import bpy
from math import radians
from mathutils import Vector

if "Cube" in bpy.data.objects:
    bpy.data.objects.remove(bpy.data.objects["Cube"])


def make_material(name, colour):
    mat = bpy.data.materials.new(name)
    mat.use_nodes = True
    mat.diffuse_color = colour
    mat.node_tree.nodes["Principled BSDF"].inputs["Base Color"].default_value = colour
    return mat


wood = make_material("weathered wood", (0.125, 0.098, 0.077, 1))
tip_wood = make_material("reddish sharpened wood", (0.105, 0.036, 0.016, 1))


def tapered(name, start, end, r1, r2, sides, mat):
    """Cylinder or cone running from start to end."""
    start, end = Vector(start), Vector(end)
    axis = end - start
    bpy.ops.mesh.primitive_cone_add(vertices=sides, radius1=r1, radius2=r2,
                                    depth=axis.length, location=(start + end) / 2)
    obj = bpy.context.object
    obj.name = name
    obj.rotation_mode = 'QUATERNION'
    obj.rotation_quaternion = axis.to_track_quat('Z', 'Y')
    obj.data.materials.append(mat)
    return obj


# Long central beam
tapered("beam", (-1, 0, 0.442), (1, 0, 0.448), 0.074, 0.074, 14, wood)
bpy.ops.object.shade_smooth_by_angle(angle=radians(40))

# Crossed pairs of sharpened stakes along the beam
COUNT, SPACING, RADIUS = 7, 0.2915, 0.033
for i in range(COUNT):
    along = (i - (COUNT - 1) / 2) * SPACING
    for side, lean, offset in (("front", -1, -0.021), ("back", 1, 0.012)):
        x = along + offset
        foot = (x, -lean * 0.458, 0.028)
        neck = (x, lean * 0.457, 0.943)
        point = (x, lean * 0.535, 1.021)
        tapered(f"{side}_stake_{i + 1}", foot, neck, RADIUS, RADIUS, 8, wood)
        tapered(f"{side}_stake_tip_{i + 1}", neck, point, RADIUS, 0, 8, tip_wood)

#### Exercise
Reprint exactly, and only, the lines running from the one containing "COUNT, SPACING, RADIUS = 7, 0.2915, 0.033" through the last line of the listing above.

#### Answer box
COUNT, SPACING, RADIUS = 7, 0.2915, 0.033
for i in range(COUNT):
    along = (i - (COUNT - 1) / 2) * SPACING
    for side, lean, offset in (("front", -1, -0.021), ("back", 1, 0.012)):
        x = along + offset
        foot = (x, -lean * 0.458, 0.028)
        neck = (x, lean * 0.457, 0.943)
        point = (x, lean * 0.535, 1.021)
        tapered(f"{side}_stake_{i + 1}", foot, neck, RADIUS, RADIUS, 8, wood)
        tapered(f"{side}_stake_tip_{i + 1}", neck, point, RADIUS, 0, 8, tip_wood)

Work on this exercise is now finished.